I can't think of anything in particular I'd want to erase. I've experienced the most pain over what hasn't happened in my life, rather than what has. (Maybe someday someone will figure out a way to implant fake memories....)
Also, I was thinking along the same lines as those who were mentioning there could still be some effect of what happened on behaviour, emotions and reactions, even if the explicit memory has been erased. There was a story in a neuroscience class I took about a woman who had brain damage in a specific area involved in forming memories. She retained the memories she had before the damage, but couldn't form new ones. Every time she saw her doctor, he had to re-introduce himself. Once when she shook his hand, he pricked her with a pin. She didn't remember the incident, but from that day forward she would balk at shaking his hand, and wouldn't be able to say why.

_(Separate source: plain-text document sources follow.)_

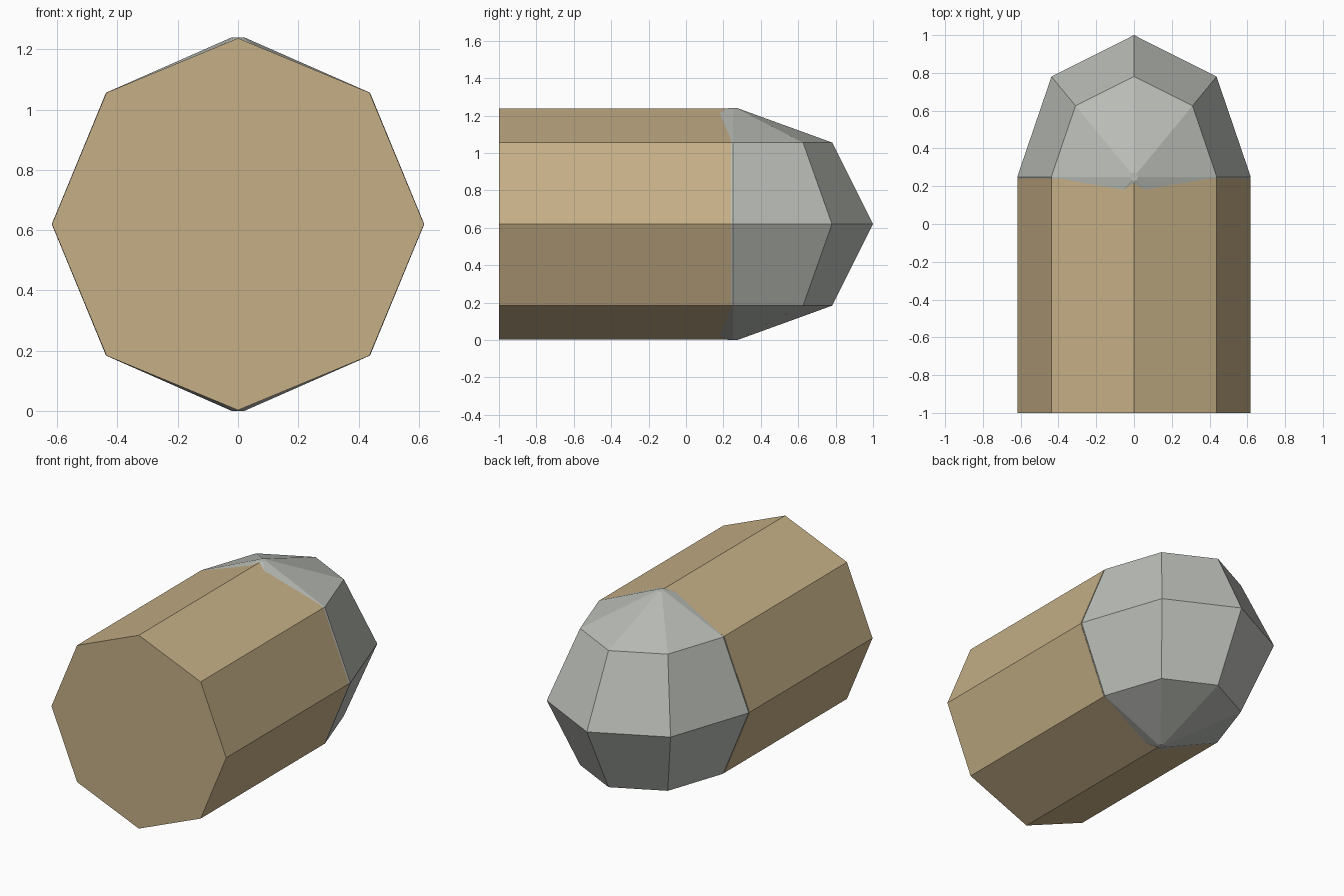
import bpy
import bmesh
from math import radians, tau
from mathutils import Matrix, Vector

cube = bpy.data.objects.get("Cube")
if cube:
    bpy.data.objects.remove(cube, do_unlink=True)

MID = 0.62      # height of the long axis
JOINT = 0.25    # where the casing meets the tip


def material(name, rgb):
    mat = bpy.data.materials.new(name)
    mat.use_nodes = True
    mat.diffuse_color = (*rgb, 1)
    bsdf = next(n for n in mat.node_tree.nodes if n.type == 'BSDF_PRINCIPLED')
    bsdf.inputs["Base Color"].default_value = (*rgb, 1)
    return mat


def add_object(name, bm, mat):
    bmesh.ops.recalc_face_normals(bm, faces=bm.faces)
    mesh = bpy.data.meshes.new(name)
    bm.to_mesh(mesh)
    bm.free()
    mesh.materials.append(mat)
    obj = bpy.data.objects.new(name, mesh)
    bpy.context.collection.objects.link(obj)
    return obj


brass = material("brass", (0.56, 0.43, 0.24))
lead = material("lead_grey", (0.49, 0.51, 0.47))

# Casing: eight-sided prism lying along y
length = 1.24
bm = bmesh.new()
bmesh.ops.create_cone(bm, cap_ends=True, segments=8, radius1=0.617,
                      radius2=0.617, depth=length)
bmesh.ops.rotate(bm, verts=bm.verts, matrix=Matrix.Rotation(radians(90), 3, 'X'))
bmesh.ops.translate(bm, verts=bm.verts, vec=(0, length / 2 - 1, MID))
add_object("casing", bm, brass)

# Tip: faceted ellipsoid with upright poles, half sunk into the casing
half = [(0, MID), (0.02, MID), (0.438, 0.436), (0.618, 0)]
profile = half + [(r, -z) for r, z in reversed(half[:-1])]
bm = bmesh.new()
points = [bm.verts.new((r, 0, z)) for r, z in profile]
edges = [bm.edges.new(pair) for pair in zip(points, points[1:])]
bmesh.ops.spin(bm, geom=points + edges, cent=(0, 0, 0), axis=(0, 0, 1),
               angle=tau, steps=8)
bmesh.ops.remove_doubles(bm, verts=bm.verts, dist=0.001)
bmesh.ops.scale(bm, verts=bm.verts, vec=Vector((1, 0.75 / 0.618, 1)))
bmesh.ops.translate(bm, verts=bm.verts, vec=(0, JOINT, MID))
add_object("tip", bm, lead)
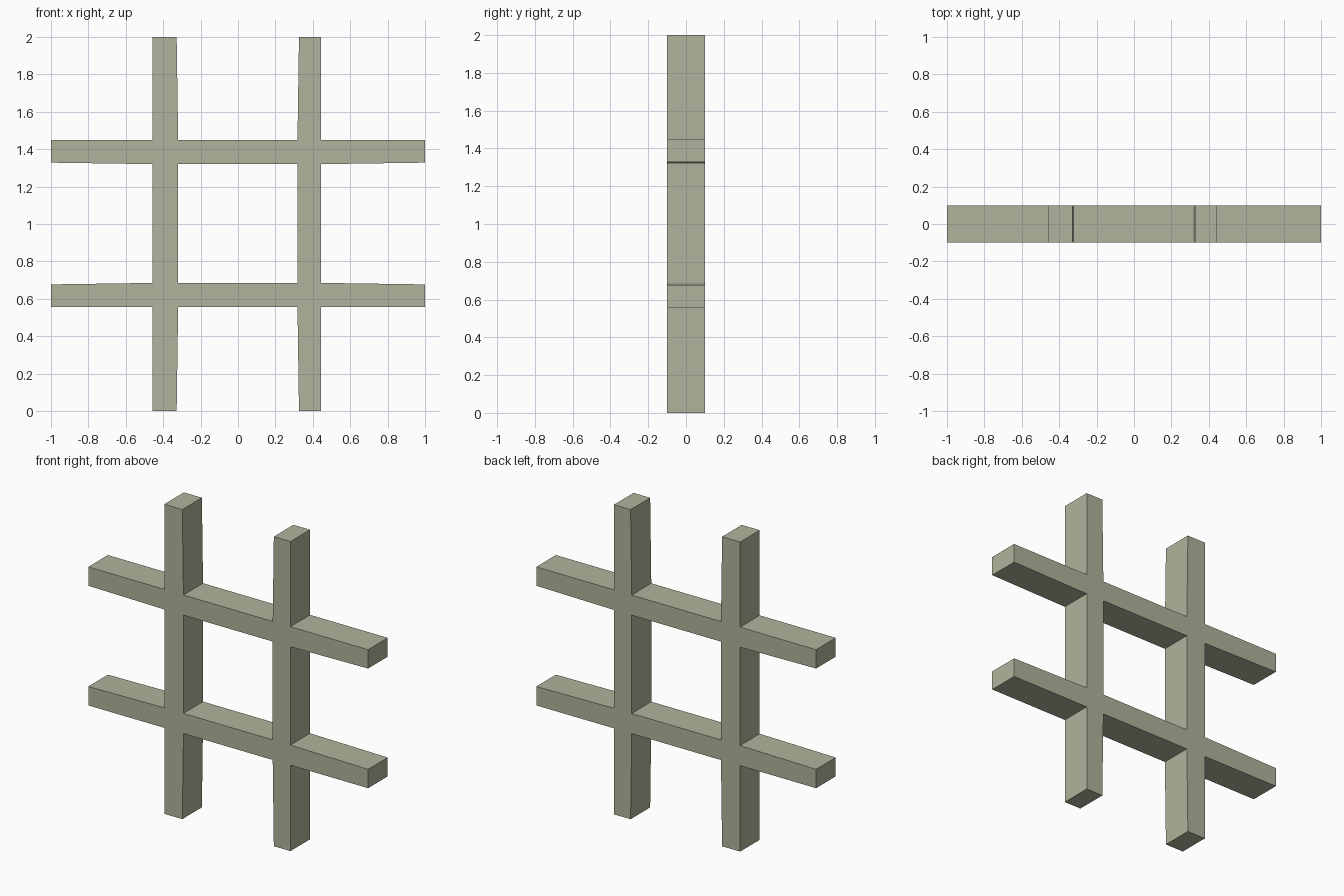
import bpy
import bmesh

cube = bpy.data.objects.get("Cube")
if cube:
    bpy.data.objects.remove(cube, do_unlink=True)

# Single sage-grey colour
sage = bpy.data.materials.new("sage_grey")
sage.use_nodes = True
colour = (0.434, 0.456, 0.328, 1.0)
sage.diffuse_color = colour
sage.node_tree.nodes["Principled BSDF"].inputs["Base Color"].default_value = colour

# Edge lines of the posts (x) and rails (z)
XS = [-1.0, -0.457, -0.32, 0.318, 0.445, 1.0]
ZS = [0.0, 0.555, 0.685, 1.32, 1.45, 2.0]
HALF_DEPTH = 0.1
TAPER = 0.008
LAST = len(XS) - 1
INNER = {2: -1, 3: 1}   # inner edges drift outward at the free ends


def corner(i, j):
    """Front-plane corner, with the inner edges tapered at the bar tips."""
    x, z = XS[i], ZS[j]
    if j in (0, LAST):
        x += TAPER * INNER.get(i, 0)
    if i in (0, LAST):
        z += TAPER * INNER.get(j, 0)
    return x, -HALF_DEPTH, z


# Crossed outline: keep only the cells that lie on a post or a rail
bm = bmesh.new()
verts = {}


def vert(i, j):
    if (i, j) not in verts:
        verts[i, j] = bm.verts.new(corner(i, j))
    return verts[i, j]


for i in range(LAST):
    for j in range(LAST):
        if i in (1, 3) or j in (1, 3):
            bm.faces.new([vert(i, j), vert(i + 1, j),
                          vert(i + 1, j + 1), vert(i, j + 1)])

# Extrude to full thickness
extruded = bmesh.ops.extrude_face_region(bm, geom=bm.faces[:], use_keep_orig=True)
back = [g for g in extruded["geom"] if isinstance(g, bmesh.types.BMVert)]
bmesh.ops.translate(bm, verts=back, vec=(0, 2 * HALF_DEPTH, 0))
bmesh.ops.recalc_face_normals(bm, faces=bm.faces[:])

mesh = bpy.data.meshes.new("crossed_bars")
bm.to_mesh(mesh)
bm.free()
mesh.materials.append(sage)
bars = bpy.data.objects.new("crossed_bars", mesh)
bpy.context.collection.objects.link(bars)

I can see this being used if the explicit memory itself is causing a lot of distress: frightening flashbacks, body memories, reliving the experience. In that case it could be helpful, even if it doesn't wipe the slate entirely clean.